EXERCISE DIRECTIONS: Give the number of lines in this listing that contain the word "head", and nothing else.

GIVEN RECORDS:
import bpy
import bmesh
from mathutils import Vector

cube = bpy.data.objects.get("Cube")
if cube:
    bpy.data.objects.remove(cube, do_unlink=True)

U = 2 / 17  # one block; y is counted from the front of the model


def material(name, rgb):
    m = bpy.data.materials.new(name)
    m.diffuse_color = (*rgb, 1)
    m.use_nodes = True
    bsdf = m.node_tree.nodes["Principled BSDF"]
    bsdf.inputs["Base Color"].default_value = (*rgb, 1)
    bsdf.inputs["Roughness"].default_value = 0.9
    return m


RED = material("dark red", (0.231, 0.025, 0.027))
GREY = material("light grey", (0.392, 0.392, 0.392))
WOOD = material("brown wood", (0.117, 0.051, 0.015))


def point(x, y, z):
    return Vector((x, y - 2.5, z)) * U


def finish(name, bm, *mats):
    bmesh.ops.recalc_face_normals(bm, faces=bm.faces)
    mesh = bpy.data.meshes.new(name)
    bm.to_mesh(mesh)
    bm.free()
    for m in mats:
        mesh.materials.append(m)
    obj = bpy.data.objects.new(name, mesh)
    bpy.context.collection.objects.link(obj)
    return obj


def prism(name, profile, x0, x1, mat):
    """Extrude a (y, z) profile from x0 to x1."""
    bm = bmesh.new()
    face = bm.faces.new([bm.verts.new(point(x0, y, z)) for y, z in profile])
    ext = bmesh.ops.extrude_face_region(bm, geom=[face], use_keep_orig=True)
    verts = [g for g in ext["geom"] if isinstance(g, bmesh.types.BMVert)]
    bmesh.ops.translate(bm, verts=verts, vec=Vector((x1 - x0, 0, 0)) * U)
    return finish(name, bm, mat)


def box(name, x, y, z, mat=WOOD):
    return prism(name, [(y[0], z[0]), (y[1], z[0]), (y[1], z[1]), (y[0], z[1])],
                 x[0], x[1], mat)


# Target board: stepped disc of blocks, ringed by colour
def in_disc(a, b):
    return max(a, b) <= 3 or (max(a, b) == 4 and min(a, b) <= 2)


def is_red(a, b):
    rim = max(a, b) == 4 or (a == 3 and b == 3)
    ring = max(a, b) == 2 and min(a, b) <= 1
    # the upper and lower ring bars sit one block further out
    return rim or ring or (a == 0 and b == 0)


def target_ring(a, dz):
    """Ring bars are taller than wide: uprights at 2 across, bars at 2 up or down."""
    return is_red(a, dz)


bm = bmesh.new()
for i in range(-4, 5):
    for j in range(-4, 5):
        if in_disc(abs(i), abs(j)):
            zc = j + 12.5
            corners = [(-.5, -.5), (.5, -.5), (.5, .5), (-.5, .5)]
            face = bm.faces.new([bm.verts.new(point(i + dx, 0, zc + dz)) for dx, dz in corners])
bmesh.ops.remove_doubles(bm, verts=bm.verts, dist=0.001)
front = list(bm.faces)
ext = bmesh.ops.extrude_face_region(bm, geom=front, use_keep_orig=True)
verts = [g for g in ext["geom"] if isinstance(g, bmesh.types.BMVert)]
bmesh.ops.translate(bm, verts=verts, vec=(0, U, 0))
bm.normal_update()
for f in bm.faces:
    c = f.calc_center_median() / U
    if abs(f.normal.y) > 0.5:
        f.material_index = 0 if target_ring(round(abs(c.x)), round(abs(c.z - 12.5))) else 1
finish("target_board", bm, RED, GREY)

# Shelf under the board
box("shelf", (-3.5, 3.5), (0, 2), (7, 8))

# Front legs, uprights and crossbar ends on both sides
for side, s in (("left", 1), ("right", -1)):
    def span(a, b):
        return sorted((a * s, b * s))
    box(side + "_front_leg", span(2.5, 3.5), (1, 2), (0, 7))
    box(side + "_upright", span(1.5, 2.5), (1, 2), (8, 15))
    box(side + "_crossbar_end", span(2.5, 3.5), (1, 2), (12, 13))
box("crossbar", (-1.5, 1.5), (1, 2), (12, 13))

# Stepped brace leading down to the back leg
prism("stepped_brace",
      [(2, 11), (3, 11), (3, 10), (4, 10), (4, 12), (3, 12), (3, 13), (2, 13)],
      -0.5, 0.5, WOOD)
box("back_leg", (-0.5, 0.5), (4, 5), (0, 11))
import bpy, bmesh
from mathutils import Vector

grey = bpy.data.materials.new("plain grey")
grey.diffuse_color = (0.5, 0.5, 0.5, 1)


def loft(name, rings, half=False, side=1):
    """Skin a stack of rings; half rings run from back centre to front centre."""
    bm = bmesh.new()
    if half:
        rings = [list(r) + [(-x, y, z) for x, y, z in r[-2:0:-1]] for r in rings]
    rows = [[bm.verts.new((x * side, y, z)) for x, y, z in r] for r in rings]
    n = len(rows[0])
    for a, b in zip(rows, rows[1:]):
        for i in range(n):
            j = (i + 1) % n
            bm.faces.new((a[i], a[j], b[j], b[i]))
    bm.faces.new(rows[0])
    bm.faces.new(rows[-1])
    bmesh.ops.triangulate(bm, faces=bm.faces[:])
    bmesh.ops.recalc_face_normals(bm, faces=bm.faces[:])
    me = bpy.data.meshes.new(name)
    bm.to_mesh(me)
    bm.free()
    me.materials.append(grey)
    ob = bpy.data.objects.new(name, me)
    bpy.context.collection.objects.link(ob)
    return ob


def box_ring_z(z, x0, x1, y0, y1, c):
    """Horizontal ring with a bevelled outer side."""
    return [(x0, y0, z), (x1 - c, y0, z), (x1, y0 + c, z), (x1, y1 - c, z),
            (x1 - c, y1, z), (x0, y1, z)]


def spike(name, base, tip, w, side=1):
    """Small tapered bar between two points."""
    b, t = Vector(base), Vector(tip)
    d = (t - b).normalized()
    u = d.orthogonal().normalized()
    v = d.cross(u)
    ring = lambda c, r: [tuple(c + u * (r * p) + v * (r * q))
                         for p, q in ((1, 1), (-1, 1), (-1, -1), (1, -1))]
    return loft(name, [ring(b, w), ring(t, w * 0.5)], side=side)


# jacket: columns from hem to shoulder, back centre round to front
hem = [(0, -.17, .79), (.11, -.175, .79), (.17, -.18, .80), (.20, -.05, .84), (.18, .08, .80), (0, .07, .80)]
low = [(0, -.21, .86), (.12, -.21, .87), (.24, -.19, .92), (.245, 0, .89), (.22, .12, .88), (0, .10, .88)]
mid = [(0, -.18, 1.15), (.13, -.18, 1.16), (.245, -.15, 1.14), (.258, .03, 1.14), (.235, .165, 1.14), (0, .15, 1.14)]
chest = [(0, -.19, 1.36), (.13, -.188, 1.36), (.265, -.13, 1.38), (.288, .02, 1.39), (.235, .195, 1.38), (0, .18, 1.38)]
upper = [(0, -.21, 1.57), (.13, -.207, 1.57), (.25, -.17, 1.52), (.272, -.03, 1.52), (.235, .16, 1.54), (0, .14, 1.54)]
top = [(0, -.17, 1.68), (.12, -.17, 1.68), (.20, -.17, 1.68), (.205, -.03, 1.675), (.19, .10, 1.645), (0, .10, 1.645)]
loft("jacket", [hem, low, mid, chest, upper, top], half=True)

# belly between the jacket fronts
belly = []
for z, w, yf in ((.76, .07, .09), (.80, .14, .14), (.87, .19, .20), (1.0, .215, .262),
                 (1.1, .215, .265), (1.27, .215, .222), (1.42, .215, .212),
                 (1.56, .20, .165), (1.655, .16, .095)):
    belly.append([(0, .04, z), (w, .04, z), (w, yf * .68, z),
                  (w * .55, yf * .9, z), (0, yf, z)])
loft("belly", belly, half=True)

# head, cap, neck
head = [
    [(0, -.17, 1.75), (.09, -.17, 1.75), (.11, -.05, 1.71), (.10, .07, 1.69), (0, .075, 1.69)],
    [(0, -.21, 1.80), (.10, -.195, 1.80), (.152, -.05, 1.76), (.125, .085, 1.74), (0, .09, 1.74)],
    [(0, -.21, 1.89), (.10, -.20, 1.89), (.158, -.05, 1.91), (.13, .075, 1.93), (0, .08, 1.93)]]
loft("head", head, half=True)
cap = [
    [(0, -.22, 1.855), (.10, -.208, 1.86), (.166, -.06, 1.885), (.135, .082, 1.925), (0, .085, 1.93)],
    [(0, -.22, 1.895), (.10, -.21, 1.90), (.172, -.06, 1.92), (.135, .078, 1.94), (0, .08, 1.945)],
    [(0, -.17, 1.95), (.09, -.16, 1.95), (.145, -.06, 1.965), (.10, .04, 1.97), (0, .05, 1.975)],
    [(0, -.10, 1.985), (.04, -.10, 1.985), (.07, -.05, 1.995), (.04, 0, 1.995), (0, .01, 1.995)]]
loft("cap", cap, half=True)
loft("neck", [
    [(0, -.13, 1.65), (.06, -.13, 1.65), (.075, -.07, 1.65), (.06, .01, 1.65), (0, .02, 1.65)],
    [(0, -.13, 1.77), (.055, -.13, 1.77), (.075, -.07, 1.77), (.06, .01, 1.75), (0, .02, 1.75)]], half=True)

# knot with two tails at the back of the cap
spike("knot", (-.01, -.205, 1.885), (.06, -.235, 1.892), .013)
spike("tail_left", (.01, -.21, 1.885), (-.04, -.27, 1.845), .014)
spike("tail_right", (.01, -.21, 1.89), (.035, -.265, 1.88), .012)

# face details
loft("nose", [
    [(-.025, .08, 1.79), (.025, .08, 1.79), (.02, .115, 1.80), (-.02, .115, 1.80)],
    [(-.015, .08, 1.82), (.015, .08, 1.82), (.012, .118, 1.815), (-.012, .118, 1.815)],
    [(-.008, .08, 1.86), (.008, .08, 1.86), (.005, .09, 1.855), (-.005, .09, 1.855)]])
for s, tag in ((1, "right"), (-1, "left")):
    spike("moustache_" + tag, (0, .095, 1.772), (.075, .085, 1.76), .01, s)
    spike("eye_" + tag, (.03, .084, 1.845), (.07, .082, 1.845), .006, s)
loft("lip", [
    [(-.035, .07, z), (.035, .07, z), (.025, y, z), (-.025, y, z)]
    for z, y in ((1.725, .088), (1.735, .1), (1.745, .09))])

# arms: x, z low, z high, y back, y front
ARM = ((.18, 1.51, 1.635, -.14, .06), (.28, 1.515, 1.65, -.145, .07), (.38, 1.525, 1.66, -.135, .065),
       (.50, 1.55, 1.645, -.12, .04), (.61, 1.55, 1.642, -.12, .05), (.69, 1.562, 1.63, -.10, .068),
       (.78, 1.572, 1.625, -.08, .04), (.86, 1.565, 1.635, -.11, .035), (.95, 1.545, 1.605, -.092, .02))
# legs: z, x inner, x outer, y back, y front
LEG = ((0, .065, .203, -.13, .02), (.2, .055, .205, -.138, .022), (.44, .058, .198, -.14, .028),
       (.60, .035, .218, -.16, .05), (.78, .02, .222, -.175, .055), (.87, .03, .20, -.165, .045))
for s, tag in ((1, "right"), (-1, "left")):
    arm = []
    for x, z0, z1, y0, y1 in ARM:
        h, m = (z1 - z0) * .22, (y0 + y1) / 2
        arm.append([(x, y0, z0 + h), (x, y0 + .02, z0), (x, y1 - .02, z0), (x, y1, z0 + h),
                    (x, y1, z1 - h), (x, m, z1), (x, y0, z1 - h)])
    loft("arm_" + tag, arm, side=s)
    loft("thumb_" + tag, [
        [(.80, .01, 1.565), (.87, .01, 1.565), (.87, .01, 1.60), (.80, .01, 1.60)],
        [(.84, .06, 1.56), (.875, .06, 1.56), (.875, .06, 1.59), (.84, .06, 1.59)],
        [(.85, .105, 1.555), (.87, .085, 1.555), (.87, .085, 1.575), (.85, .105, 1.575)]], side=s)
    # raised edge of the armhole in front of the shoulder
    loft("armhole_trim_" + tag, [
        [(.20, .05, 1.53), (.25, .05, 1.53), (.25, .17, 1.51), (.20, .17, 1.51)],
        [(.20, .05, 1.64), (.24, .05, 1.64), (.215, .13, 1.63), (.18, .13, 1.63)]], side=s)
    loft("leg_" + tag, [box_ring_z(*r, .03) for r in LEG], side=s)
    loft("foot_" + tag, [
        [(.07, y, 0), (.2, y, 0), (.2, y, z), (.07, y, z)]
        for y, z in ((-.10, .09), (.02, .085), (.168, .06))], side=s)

RESPONSE BELOW: 3